Ken Church, Former Rider, Media Specialist Dies in Reno at Age 90
Ken Church salutes the crowd with his winning bouquet following his victory in the 1974 edition of the Rocking Chair Derby at Del Mar.
Ken Church, a prominent national rider from the 1940s to the 1960s who then transitioned to racetrack Media work in Southern California, died this morning at a hospital in Reno, Nevada, his daughter, Debbie Anderson, reported. He was 90.
Anderson said her father had suffered a case of pneumonia a week ago at the retirement home where he lived in Reno and was moved to a local hospital. The cause of death was listed as the result of him contracting COVID-19.
Church, who was born in Windsor, Ontario, Canada on March 24, 1930, came to the racetrack as a teenager at Woodbine in Toronto, then began riding in the U.S. shortly thereafter. He rode in Florida, New Jersey, Illinois and Kentucky before finished his career in California. He rode in more than 14,000 races and had more than 2,000 winners.

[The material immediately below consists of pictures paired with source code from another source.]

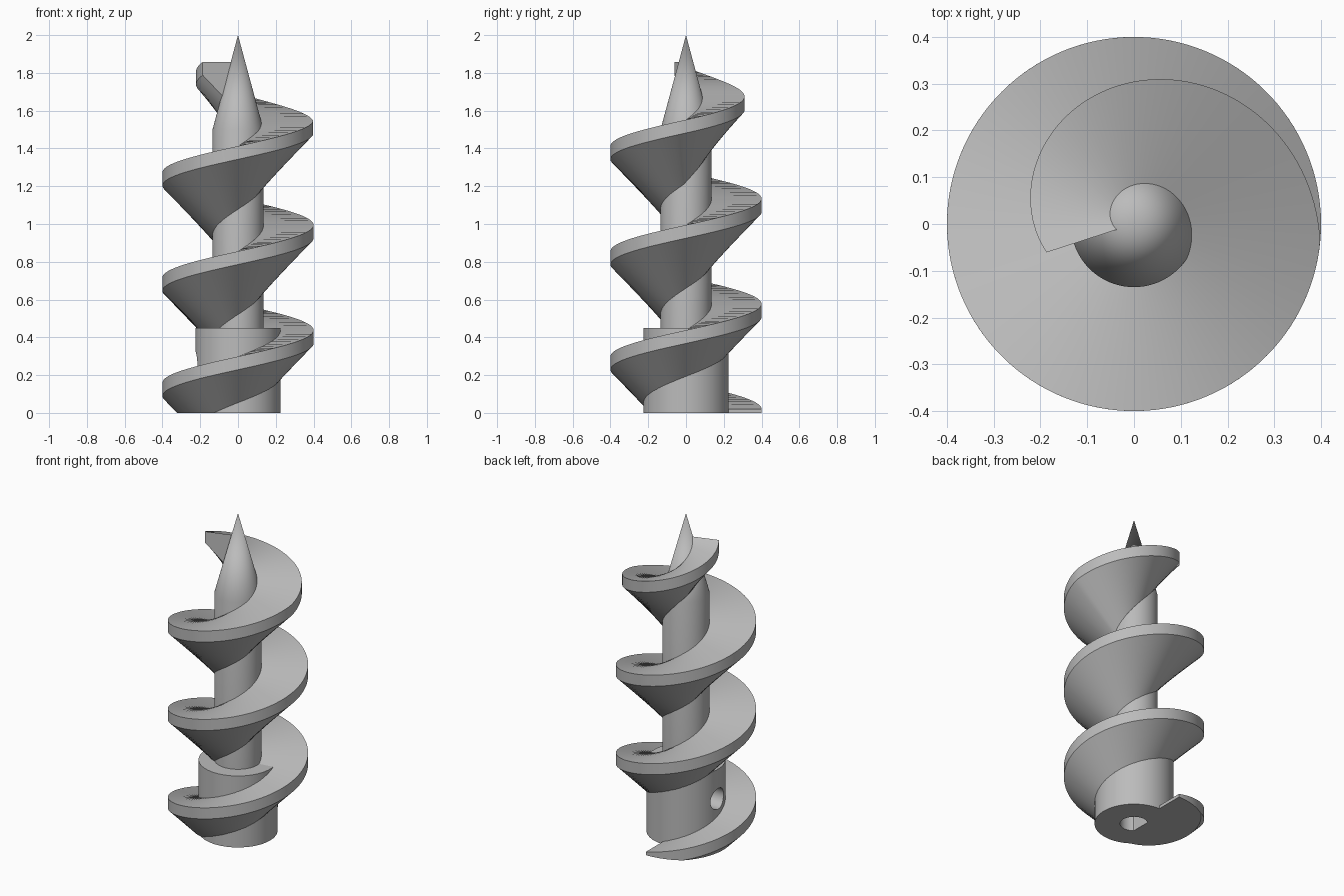
import bpy, bmesh, math

if "Cube" in bpy.data.objects:
    bpy.data.objects.remove(bpy.data.objects["Cube"])

PITCH, TURNS, STEPS = 0.557, 3.3, 128
RIM_R, RIM_H, SHAFT_R, HUB_R = 0.4, 0.07, 0.135, 0.225
HUB_TOP, CONE_BASE, TIP = 0.45, 1.5, 2.0

grey = bpy.data.materials.new("steel grey")
grey.diffuse_color = (0.5, 0.5, 0.5, 1)
grey.use_nodes = True
grey.node_tree.nodes["Principled BSDF"].inputs["Base Color"].default_value = grey.diffuse_color


def make(name, bm):
    bmesh.ops.recalc_face_normals(bm, faces=bm.faces)
    me = bpy.data.meshes.new(name)
    bm.to_mesh(me)
    bm.free()
    ob = bpy.data.objects.new(name, me)
    bpy.context.collection.objects.link(ob)
    me.materials.append(grey)
    return ob


def smooth(ob):
    bpy.ops.object.select_all(action='DESELECT')
    ob.select_set(True)
    bpy.context.view_layer.objects.active = ob
    bpy.ops.object.shade_smooth_by_angle(angle=math.radians(30))


def prism(name, outline, depth_vec):
    """Extrude a closed outline of 3D points along a vector."""
    bm = bmesh.new()
    face = bm.faces.new([bm.verts.new(p) for p in outline])
    out = bmesh.ops.extrude_face_region(bm, geom=[face])
    bmesh.ops.translate(bm, vec=depth_vec,
                        verts=[v for v in out["geom"] if isinstance(v, bmesh.types.BMVert)])
    return make(name, bm)


def circle(n):
    return [(math.cos(2 * math.pi * i / n), math.sin(2 * math.pi * i / n)) for i in range(n)]


def subtract(ob, cutter):
    mod = ob.modifiers.new("cut", 'BOOLEAN')
    mod.operation, mod.object, mod.solver = 'DIFFERENCE', cutter, 'EXACT'
    bpy.context.view_layer.objects.active = ob
    bpy.ops.object.modifier_apply(modifier=mod.name)
    bpy.data.objects.remove(cutter)


# Hub with a D-shaped bore and a radial screw hole
hub = prism("hub", [(HUB_R * c, HUB_R * s, 0) for c, s in circle(96)], (0, 0, HUB_TOP))
subtract(hub, prism("bore_cutter", [(max(0.08 * c, -0.05), 0.08 * s, -0.1)
                                    for c, s in circle(48) if c > -0.8], (0, 0, 0.5)))
subtract(hub, prism("screw_cutter", [(-0.3, 0.065 * c, 0.262 + 0.065 * s)
                                     for c, s in circle(48)], (0.3, 0, 0)))
smooth(hub)

# Shaft with a pointed tip
bm = bmesh.new()
rings = [[bm.verts.new((SHAFT_R * c, SHAFT_R * s, z)) for c, s in circle(96)]
         for z in (HUB_TOP - 0.02, CONE_BASE)]
apex = bm.verts.new((0, 0, TIP))
bm.faces.new(rings[0])
for i in range(96):
    j = (i + 1) % 96
    bm.faces.new((rings[0][i], rings[0][j], rings[1][j], rings[1][i]))
    bm.faces.new((rings[1][i], rings[1][j], apex))
smooth(make("shaft_and_tip", bm))

# Spiral flight: flat top, upright rim, 45 degree underside, narrowing near the tip
bm = bmesh.new()
prev = None
count = round(TURNS * STEPS)
for k in range(count + 1):
    t = TURNS * k / count
    ang = math.pi / 2 + 2 * math.pi * t
    top = 0.02 + PITCH * t
    taper = max(0, t - 2.735)
    outer = RIM_R - 0.36 * taper
    inner = 0.1 - 0.14 * taper
    low = top - RIM_H
    profile = [(inner, top), (outer, top), (outer, low), (inner, low - (outer - inner))]
    ring = [bm.verts.new((r * math.cos(ang), r * math.sin(ang), z)) for r, z in profile]
    if prev:
        for i in range(4):
            j = (i + 1) % 4
            bm.faces.new((prev[i], prev[j], ring[j], ring[i]))
    else:
        bm.faces.new(ring)
    prev = ring
bm.faces.new(prev)
bmesh.ops.recalc_face_normals(bm, faces=bm.faces)
# Trim level with the hub base
cut = bmesh.ops.bisect_plane(bm, geom=bm.verts[:] + bm.edges[:] + bm.faces[:],
                             plane_co=(0, 0, 0), plane_no=(0, 0, 1), clear_inner=True)
bmesh.ops.holes_fill(bm, edges=[e for e in bm.edges if e.is_boundary], sides=0)
smooth(make("spiral_flight", bm))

Among the top horses he partnered with were Crafty Admiral, Oil Capitol, Old Hat, Bornastar, Native Diver, Mr. Consistency and Viking Spirit. He was the leading rider at Arlington Park and Washington Park in Chicago and a solid force wherever he competed.
When he retired from racing in 1967, he used his racing knowledge, good looks and personable ways to easily transition into a Media role for the three Southern California tracks, doing television and radio work along with speaking engagements as a racing goodwill ambassador for Del Mar, Santa Anita and Hollywood Park.
He and his late wife Nancy finally settled in Olivenhain near Del Mar and he confined his Media roles to the seaside track, working there from the 1970s through the 1990s. He was extremely popular among San Diego Media representatives who loved his ready laugh and his many racetrack tales. He retired from that role in the late ‘90s and moved to Reno to be near old friends.
Among his involvements with racing promotions was his participation in Del Mar’s unique “Rocking Chair Derby,” the Thoroughbred version of baseball’s Old Timers Game. Retired riders came back for a day to ride in a special race and the event, organized by Del Mar director of publicity Dan Smith, proved hugely popular with racing fans during its run from 1973 to 1978. Church rode in those races and won the 1974 version much to the delight of his fellow riders.
He is survived by his married daughters Debbie Anderson of Encinitas, CA, and Laurie Kurluk of Phoenix, AZ, as well as a son, Michael. Additionally, he is survived by nine grandchildren.
The family has indicated that his preference was that there be no services. They have said he will be cremated and his ashes will be combined with those of his wife of 63 years, Nancy, and that they will be scattered together at some point in the future.